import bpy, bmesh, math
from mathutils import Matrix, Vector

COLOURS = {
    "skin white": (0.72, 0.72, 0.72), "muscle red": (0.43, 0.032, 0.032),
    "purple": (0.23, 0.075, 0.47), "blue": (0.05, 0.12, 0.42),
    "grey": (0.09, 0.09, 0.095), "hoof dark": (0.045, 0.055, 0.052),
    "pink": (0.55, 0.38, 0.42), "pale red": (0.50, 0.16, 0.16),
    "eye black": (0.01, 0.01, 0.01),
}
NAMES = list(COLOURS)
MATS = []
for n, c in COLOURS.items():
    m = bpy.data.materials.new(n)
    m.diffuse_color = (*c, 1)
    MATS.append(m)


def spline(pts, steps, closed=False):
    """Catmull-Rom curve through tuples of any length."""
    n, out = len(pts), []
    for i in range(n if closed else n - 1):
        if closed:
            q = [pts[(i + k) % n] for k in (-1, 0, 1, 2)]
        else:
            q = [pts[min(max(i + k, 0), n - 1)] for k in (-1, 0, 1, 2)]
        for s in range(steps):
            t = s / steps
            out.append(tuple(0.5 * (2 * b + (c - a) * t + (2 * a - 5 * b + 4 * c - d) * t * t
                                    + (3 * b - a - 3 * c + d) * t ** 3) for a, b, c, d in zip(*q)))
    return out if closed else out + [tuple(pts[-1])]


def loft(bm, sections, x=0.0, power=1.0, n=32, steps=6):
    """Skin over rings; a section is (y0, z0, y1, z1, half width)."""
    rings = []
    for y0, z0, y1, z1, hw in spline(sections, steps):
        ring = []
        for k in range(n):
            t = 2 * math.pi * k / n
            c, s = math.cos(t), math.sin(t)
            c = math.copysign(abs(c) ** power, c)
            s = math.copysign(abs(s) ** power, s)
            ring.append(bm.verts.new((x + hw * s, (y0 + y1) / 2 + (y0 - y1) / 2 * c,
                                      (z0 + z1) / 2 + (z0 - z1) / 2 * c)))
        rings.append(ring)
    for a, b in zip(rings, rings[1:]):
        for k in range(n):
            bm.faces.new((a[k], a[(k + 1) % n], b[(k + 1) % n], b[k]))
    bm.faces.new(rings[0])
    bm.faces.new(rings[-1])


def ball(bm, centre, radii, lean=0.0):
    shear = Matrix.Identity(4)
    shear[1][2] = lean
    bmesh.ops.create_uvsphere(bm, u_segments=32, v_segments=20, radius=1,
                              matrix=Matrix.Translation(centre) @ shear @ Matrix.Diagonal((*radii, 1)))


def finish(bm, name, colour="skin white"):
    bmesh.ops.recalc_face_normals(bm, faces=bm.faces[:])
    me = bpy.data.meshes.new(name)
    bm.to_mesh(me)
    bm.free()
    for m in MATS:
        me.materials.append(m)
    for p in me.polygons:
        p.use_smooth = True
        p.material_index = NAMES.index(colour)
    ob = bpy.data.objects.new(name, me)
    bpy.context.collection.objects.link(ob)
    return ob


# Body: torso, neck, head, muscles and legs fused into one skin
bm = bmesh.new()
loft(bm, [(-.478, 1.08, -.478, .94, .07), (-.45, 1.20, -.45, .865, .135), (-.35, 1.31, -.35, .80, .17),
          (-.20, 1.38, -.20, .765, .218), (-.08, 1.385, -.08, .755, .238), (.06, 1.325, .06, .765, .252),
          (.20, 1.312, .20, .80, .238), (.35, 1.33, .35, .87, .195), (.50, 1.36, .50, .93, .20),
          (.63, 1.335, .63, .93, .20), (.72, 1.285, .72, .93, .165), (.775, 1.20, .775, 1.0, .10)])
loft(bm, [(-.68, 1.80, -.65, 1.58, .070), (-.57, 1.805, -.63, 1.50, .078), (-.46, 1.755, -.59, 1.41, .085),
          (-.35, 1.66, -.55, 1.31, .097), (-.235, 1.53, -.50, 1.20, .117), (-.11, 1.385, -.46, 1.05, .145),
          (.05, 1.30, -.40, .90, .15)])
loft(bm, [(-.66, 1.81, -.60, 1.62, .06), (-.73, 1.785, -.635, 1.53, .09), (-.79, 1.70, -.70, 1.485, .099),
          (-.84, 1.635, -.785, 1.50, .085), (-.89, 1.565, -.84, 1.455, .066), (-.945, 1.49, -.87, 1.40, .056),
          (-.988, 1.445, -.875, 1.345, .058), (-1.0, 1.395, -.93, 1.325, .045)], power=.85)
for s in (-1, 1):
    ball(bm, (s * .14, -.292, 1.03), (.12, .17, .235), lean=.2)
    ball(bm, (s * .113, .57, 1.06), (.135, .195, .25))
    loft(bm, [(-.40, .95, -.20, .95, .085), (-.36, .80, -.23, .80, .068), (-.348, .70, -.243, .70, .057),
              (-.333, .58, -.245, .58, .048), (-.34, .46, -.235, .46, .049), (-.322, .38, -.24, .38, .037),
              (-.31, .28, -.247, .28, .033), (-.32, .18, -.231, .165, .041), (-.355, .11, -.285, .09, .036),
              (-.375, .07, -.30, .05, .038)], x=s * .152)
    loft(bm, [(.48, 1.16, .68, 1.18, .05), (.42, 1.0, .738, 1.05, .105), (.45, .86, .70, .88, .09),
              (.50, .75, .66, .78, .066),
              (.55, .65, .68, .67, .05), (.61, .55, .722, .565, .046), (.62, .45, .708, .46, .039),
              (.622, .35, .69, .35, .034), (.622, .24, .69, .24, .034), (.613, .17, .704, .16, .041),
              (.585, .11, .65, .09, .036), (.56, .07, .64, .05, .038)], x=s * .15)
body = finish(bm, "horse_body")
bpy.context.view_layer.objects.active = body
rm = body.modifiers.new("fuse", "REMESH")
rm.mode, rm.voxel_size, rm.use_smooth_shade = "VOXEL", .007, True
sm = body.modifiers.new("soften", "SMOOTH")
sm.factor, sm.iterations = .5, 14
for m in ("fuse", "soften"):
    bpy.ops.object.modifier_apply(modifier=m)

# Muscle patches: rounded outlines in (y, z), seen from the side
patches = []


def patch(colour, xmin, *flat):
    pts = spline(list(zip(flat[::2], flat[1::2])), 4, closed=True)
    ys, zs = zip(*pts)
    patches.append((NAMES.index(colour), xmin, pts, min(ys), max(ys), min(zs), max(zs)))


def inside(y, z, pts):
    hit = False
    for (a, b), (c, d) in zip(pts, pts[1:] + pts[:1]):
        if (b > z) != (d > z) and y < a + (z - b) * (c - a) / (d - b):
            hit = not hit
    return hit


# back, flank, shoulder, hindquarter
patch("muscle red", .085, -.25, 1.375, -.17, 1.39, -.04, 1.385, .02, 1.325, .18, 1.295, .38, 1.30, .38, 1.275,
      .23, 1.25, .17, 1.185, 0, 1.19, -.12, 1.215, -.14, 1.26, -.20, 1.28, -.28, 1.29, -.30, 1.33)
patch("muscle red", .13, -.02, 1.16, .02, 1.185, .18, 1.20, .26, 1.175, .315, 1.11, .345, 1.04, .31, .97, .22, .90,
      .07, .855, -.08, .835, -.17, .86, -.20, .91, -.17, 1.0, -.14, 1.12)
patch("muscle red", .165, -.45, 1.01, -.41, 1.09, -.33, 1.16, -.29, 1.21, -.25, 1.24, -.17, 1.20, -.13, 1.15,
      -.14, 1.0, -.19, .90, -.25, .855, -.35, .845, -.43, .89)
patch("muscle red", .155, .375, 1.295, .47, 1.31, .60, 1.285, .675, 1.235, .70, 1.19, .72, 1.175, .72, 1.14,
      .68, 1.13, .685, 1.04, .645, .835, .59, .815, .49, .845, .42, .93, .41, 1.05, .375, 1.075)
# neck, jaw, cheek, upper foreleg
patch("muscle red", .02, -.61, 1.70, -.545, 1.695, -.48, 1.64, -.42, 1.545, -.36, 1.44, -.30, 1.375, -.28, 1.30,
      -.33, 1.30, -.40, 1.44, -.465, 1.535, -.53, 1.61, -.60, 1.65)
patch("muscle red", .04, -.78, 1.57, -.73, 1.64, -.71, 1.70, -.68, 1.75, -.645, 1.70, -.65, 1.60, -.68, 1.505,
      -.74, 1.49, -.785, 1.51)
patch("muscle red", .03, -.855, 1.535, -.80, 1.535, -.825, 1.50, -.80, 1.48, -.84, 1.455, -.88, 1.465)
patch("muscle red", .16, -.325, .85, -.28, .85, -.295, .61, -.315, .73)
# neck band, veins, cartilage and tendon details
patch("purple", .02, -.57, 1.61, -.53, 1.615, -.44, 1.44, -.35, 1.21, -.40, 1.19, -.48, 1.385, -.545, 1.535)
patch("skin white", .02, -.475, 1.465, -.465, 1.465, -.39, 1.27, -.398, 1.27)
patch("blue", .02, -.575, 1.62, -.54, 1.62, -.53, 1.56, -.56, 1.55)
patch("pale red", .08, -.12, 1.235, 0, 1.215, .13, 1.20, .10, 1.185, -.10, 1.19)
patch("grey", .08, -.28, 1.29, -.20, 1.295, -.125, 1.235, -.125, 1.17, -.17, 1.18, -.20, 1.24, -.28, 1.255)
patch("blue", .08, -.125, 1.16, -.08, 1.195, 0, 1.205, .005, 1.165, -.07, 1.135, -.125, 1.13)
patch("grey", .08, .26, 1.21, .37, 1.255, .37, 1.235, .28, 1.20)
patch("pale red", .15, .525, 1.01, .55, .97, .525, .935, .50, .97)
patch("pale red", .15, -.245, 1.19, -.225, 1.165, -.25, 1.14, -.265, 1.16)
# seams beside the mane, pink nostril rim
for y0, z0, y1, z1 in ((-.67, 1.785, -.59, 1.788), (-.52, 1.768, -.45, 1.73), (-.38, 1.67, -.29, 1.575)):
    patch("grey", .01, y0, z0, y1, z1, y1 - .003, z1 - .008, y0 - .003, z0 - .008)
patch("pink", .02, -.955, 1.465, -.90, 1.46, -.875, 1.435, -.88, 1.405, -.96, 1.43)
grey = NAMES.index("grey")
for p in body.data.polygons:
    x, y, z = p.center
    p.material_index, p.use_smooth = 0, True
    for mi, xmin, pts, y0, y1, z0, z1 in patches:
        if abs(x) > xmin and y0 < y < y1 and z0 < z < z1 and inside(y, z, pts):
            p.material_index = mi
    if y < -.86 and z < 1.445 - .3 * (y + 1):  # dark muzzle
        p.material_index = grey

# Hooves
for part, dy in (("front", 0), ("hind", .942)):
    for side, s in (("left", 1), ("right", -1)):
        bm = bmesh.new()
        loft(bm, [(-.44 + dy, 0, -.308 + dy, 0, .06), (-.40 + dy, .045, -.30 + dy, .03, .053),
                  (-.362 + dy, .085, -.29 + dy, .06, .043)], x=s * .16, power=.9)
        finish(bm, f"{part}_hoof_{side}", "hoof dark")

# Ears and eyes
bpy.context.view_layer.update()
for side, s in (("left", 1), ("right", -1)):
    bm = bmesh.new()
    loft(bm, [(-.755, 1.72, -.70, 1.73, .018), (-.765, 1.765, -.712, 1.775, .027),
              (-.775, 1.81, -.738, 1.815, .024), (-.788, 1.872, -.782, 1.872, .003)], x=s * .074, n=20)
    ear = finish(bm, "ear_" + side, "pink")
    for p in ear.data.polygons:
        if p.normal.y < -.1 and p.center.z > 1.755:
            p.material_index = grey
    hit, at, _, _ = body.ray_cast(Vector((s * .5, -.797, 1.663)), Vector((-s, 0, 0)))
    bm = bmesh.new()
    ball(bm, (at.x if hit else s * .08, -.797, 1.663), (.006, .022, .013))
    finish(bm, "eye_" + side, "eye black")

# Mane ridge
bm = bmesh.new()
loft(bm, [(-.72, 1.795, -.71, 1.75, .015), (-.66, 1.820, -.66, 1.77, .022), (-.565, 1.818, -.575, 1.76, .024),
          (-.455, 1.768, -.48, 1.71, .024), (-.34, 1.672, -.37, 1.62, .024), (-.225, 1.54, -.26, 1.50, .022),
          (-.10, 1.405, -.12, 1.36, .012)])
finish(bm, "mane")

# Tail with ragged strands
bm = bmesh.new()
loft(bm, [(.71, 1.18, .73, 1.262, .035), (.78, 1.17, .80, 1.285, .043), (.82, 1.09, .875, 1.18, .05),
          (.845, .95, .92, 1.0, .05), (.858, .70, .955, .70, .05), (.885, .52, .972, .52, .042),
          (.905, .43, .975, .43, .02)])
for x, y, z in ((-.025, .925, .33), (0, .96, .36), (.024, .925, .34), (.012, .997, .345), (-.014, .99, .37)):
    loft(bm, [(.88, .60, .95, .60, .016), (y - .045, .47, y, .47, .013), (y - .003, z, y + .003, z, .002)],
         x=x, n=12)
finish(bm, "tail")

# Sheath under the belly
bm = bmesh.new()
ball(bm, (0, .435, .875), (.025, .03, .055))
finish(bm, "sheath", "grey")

## Aim of the exercise
Check the data for the word "range" and pull out the lines that have it.

## Response below
    for i in range(n if closed else n - 1):
        for s in range(steps):
        for k in range(n):
        for k in range(n):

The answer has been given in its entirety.